Segment Start: Records supplied

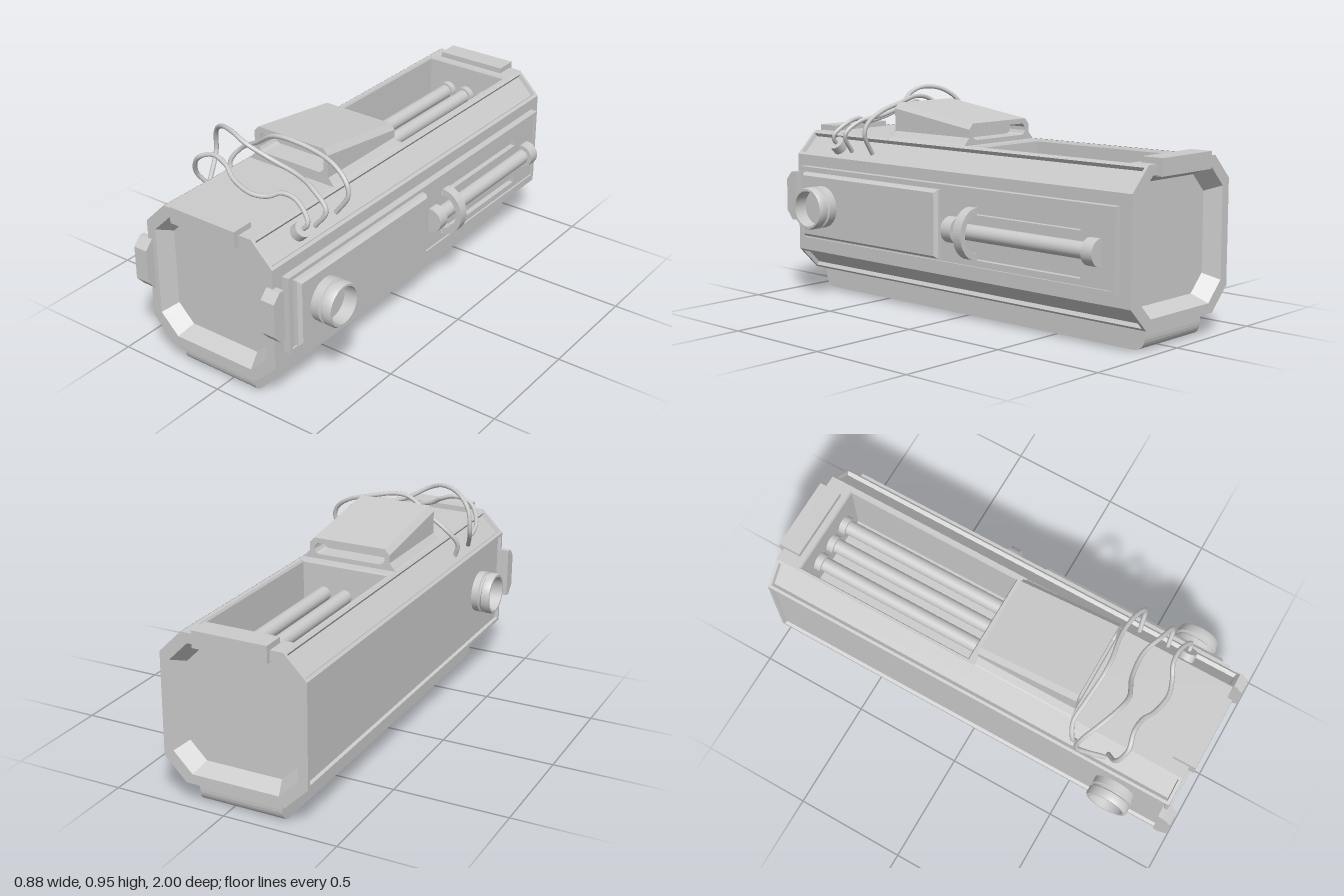
import * as THREE from 'three';
import { toCreasedNormals } from 'three/addons/utils/BufferGeometryUtils.js';

const CX = -0.045, CY = 0.4175, FRONT = 0.96, BACK = -0.98;
const flat = new THREE.MeshStandardMaterial({ color: 0xcccccc, flatShading: true, side: THREE.DoubleSide });
const smooth = new THREE.MeshStandardMaterial({ color: 0xcccccc, side: THREE.DoubleSide });

function add(parent, name, geo, mat = flat) {
  const m = new THREE.Mesh(geo, mat);
  m.name = name;
  parent.add(m);
  return m;
}

// Skin a list of equal-length point loops; optionally close the first and last loop
function loft(loops, capStart = false, capEnd = true) {
  const pos = [];
  const tri = (...p) => p.forEach(q => pos.push(...q));
  const n = loops[0].length;
  for (let k = 0; k + 1 < loops.length; k++) {
    for (let i = 0; i < n; i++) {
      const j = (i + 1) % n, a = loops[k], b = loops[k + 1];
      tri(a[i], a[j], b[j]);
      tri(a[i], b[j], b[i]);
    }
  }
  const last = loops[loops.length - 1];
  for (let i = 1; i + 1 < n; i++) {
    if (capStart) tri(loops[0][0], loops[0][i + 1], loops[0][i]);
    if (capEnd) tri(last[0], last[i], last[i + 1]);
  }
  const g = new THREE.BufferGeometry();
  g.setAttribute('position', new THREE.Float32BufferAttribute(pos, 3));
  g.computeVertexNormals();
  return g;
}

// Chamfered square section of half size h, corner cut c
const oct = (h, c, z) => [[-h + c, -h], [h - c, -h], [h, -h + c], [h, h - c], [h - c, h], [-h + c, h], [-h, h - c], [-h, -h + c]]
  .map(([x, y]) => [CX + x, CY + y, z]);
const rectY = (x0, x1, z0, z1, y) => [[x0, y, z0], [x0, y, z1], [x1, y, z1], [x1, y, z0]];
const rectX = (y0, y1, z0, z1, x) => [[x, y0, z1], [x, y0, z0], [x, y1, z0], [x, y1, z1]];

// Extrude a profile given as (z, y) points along x from x0 to x1
function extrudeX(shape, x0, x1) {
  const g = new THREE.ExtrudeGeometry(shape, { depth: x1 - x0, bevelEnabled: false, curveSegments: 8 });
  return g.rotateY(Math.PI / 2).translate(x0, 0, 0);
}
const shapeZY = pts => new THREE.Shape(pts.map(([z, y]) => new THREE.Vector2(-z, y)));
const rectZY = (z0, z1, y0, y1) => shapeZY([[z0, y0], [z1, y0], [z1, y1], [z0, y1]]);

function cylinderZ(r, z0, z1, x, y) {
  return new THREE.CylinderGeometry(r, r, z1 - z0, 24).rotateX(Math.PI / 2).translate(x, y, (z0 + z1) / 2);
}

function buildBody(g) {
  // Recessed ends
  for (const [name, z, s] of [['frontEnd', FRONT, 1], ['backEnd', BACK, -1]]) {
    add(g, name, loft([oct(0.323, 0.1, z), oct(0.28, 0.085, z), oct(0.245, 0.075, z - s * 0.07)]));
  }
  // Long faces, some with a sunken panel
  const ring = oct(0.323, 0.1, 0);
  const sunken = { 1: 0.018, 3: 0.018, 5: 0.018, 6: 0.014, 7: 0.018 };
  for (let i = 0; i < 8; i++) {
    if (i === 4) continue;
    const a = ring[i], b = ring[(i + 1) % 8];
    const len = Math.hypot(b[0] - a[0], b[1] - a[1]);
    const u = [(b[0] - a[0]) / len, (b[1] - a[1]) / len];
    const loop = (inset, depth) => {
      const p = (t, z) => [a[0] + u[0] * t - u[1] * depth, a[1] + u[1] * t + u[0] * depth, z];
      return [p(inset, FRONT - inset), p(inset, BACK + inset), p(len - inset, BACK + inset), p(len - inset, FRONT - inset)];
    };
    const d = sunken[i];
    add(g, 'bodySide', loft(d ? [loop(0, 0), loop(0.014, 0), loop(0.018, d)] : [loop(0, 0), loop(0.01, 0)]));
  }
  // Top deck with the open bay
  const top = CY + 0.322, x0 = CX - 0.223, x1 = CX + 0.223;
  add(g, 'frontDeck', loft([rectY(x0, x1, -0.03, FRONT, top)]));
  add(g, 'openBay', loft([rectY(x0, x1, BACK, -0.03, top), rectY(-0.255, 0.16, -0.875, -0.045, top),
    rectY(-0.25, 0.155, -0.87, -0.05, top - 0.01), rectY(-0.25, 0.155, -0.87, -0.05, 0.44)]));
  for (const x of [-0.145, CX, 0.055]) {
    add(g, 'bayRod', cylinderZ(0.032, -0.87, -0.05, x, 0.6), smooth);
    add(g, 'bayRodCollar', cylinderZ(0.042, -0.865, -0.835, x, 0.6), smooth);
  }
  // Skid with rounded lower corners
  const s = new THREE.Shape();
  s.moveTo(-0.93, 0.1);
  s.lineTo(-0.93, 0.06);
  s.quadraticCurveTo(-0.93, 0, -0.87, 0);
  s.lineTo(0.885, 0);
  s.quadraticCurveTo(0.945, 0, 0.945, 0.06);
  s.lineTo(0.945, 0.1);
  add(g, 'baseSkid', extrudeX(s, -0.235, 0.14));
}

function buildHood(g) {
  const mirror = half => [...half, ...half.slice().reverse().map(([x, y]) => [-x, y])];
  const section = (top, z) => mirror([[-0.228, 0.735], [-0.215, 0.745], [-0.19, 0.772], [-0.19, top - 0.025], [-0.168, top]])
    .map(([x, y]) => [CX + x, y, z]);
  const slot = (y0, y1, z) => mirror([[-0.145, y0], [-0.16, y0 + 0.006], [-0.167, y0 + 0.02], [-0.167, y1 - 0.015], [-0.15, y1]])
    .map(([x, y]) => [CX + x, y, z]);
  add(g, 'ventHood', loft([slot(0.785, 0.87, 0.34), slot(0.785, 0.87, 0.445), section(0.897, 0.445),
    section(0.832, -0.01), slot(0.76, 0.81, -0.01), slot(0.76, 0.81, 0.08)], true, true));
}

function buildSidePlate(g) {
  // Plate with two guide slots and a raised rim
  const plate = rectZY(-0.925, 0.905, 0.248, 0.59);
  for (const y of [0.305, 0.495]) plate.holes.push(rectZY(-0.75, -0.15, y - 0.016, y + 0.016));
  add(g, 'sidePlate', extrudeX(plate, 0.275, 0.302));
  const rim = rectZY(-0.925, 0.905, 0.248, 0.59);
  rim.holes.push(rectZY(-0.91, 0.89, 0.262, 0.576));
  add(g, 'sidePlateRim', extrudeX(rim, 0.3, 0.31));
  add(g, 'coverPanel', loft([rectX(0.272, 0.566, 0.005, 0.87, 0.3), rectX(0.272, 0.566, 0.005, 0.87, 0.322),
    rectX(0.284, 0.554, 0.017, 0.858, 0.337)]));
  // Slide rod with end caps and a half-ring handle
  add(g, 'slideRod', cylinderZ(0.034, -0.855, -0.05, 0.312, 0.405), smooth);
  for (const z of [-0.855, -0.105]) add(g, 'slideRodCap', cylinderZ(0.056, z, z + 0.055, 0.308, 0.405), smooth);
  const arc = new THREE.Shape();
  arc.absarc(0, 0, 0.11, -Math.PI / 2, Math.PI / 2, false);
  arc.absarc(0, 0, 0.08, Math.PI / 2, -Math.PI / 2, true);
  const handle = add(g, 'slideHandle', new THREE.ExtrudeGeometry(arc, { depth: 0.045, bevelEnabled: false, curveSegments: 14 }));
  handle.scale.x = 0.9;
  handle.position.set(0.3, 0.4, -0.2);
}

function buildPorts(g) {
  // Hollow ports with a groove, one on each side
  const profile = [[0.085, 0], [0.094, 0.006], [0.095, 0.045], [0.086, 0.05], [0.086, 0.058], [0.095, 0.063],
    [0.095, 0.09], [0.09, 0.1], [0.08, 0.1], [0.078, 0.04], [0, 0.04]].map(p => new THREE.Vector2(...p));
  for (const [s, x, name] of [[1, 0.335, 'leftPort'], [-1, -0.34, 'rightPort']]) {
    const geo = toCreasedNormals(new THREE.LatheGeometry(profile, 32).rotateZ(-s * Math.PI / 2), 0.5);
    add(g, name, geo, smooth).position.set(x, 0.423, 0.72);
  }
}

function buildClips(g) {
  const side = shapeZY([[0.94, 0.335], [0.965, 0.335], [1, 0.375], [1, 0.523], [0.965, 0.56], [0.94, 0.56]]);
  add(g, 'rightClip', extrudeX(side, -0.41, -0.345));
  add(g, 'leftClip', extrudeX(side, 0.25, 0.315));
  const lip = [[0.885, 0.735], [0.885, 0.764], [0.985, 0.764], [0.985, 0.692], [0.95, 0.692], [0.95, 0.735]];
  add(g, 'frontTopClip', extrudeX(shapeZY(lip), -0.212, 0.117));
  add(g, 'backTopClip', extrudeX(shapeZY(lip.map(([z, y]) => [-z - 0.015, y])), -0.212, 0.117));
}

function buildCables(g) {
  const paths = [
    [[-0.32, 0.66, 0.5], [-0.335, 0.72, 0.49], [-0.29, 0.785, 0.465], [-0.2, 0.84, 0.475], [-0.1, 0.905, 0.49],
      [-0.03, 0.915, 0.49], [0.1, 0.89, 0.47], [0.2, 0.86, 0.475], [0.27, 0.81, 0.49], [0.285, 0.76, 0.495], [0.23, 0.67, 0.505]],
    [[-0.325, 0.67, 0.64], [-0.375, 0.77, 0.53], [-0.36, 0.87, 0.54], [-0.29, 0.93, 0.58], [-0.2, 0.943, 0.615],
      [-0.13, 0.92, 0.625], [-0.03, 0.865, 0.59], [0.1, 0.83, 0.58], [0.2, 0.81, 0.61], [0.28, 0.75, 0.63], [0.23, 0.67, 0.64]],
    [[-0.31, 0.68, 0.645], [-0.34, 0.75, 0.69], [-0.3, 0.84, 0.72], [-0.23, 0.87, 0.705], [-0.16, 0.85, 0.71],
      [-0.1, 0.815, 0.735], [0, 0.79, 0.75], [0.07, 0.79, 0.73], [0.12, 0.81, 0.705], [0.19, 0.8, 0.7], [0.265, 0.735, 0.725], [0.225, 0.685, 0.73]],
  ];
  for (const p of paths) {
    const curve = new THREE.CatmullRomCurve3(p.map(q => new THREE.Vector3(...q)));
    add(g, 'cable', new THREE.TubeGeometry(curve, 60, 0.01, 8), smooth);
  }
  // Socket standing on the bevelled edge
  const socket = add(g, 'cableSocket', new THREE.CylinderGeometry(0.036, 0.036, 0.05, 20), smooth);
  socket.rotation.z = -Math.PI / 4;
  socket.position.set(0.227, 0.688, 0.73);
}

export function createModel() {
  const g = new THREE.Group();
  g.name = 'equipmentCanister';
  [buildBody, buildHood, buildSidePlate, buildPorts, buildClips, buildCables].forEach(build => build(g));
  return g;
}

Segment End: Records supplied

» What to do: Word for word, restate the lines above from the line containing "function extrudeX(shape, x0, x1)" through the line containing "const ring = oct(0.323, 0.1, 0);", with both included and nothing else.

» Result for this exercise:
function extrudeX(shape, x0, x1) {
  const g = new THREE.ExtrudeGeometry(shape, { depth: x1 - x0, bevelEnabled: false, curveSegments: 8 });
  return g.rotateY(Math.PI / 2).translate(x0, 0, 0);
}
const shapeZY = pts => new THREE.Shape(pts.map(([z, y]) => new THREE.Vector2(-z, y)));
const rectZY = (z0, z1, y0, y1) => shapeZY([[z0, y0], [z1, y0], [z1, y1], [z0, y1]]);

function cylinderZ(r, z0, z1, x, y) {
  return new THREE.CylinderGeometry(r, r, z1 - z0, 24).rotateX(Math.PI / 2).translate(x, y, (z0 + z1) / 2);
}

function buildBody(g) {
  // Recessed ends
  for (const [name, z, s] of [['frontEnd', FRONT, 1], ['backEnd', BACK, -1]]) {
    add(g, name, loft([oct(0.323, 0.1, z), oct(0.28, 0.085, z), oct(0.245, 0.075, z - s * 0.07)]));
  }
  // Long faces, some with a sunken panel
  const ring = oct(0.323, 0.1, 0);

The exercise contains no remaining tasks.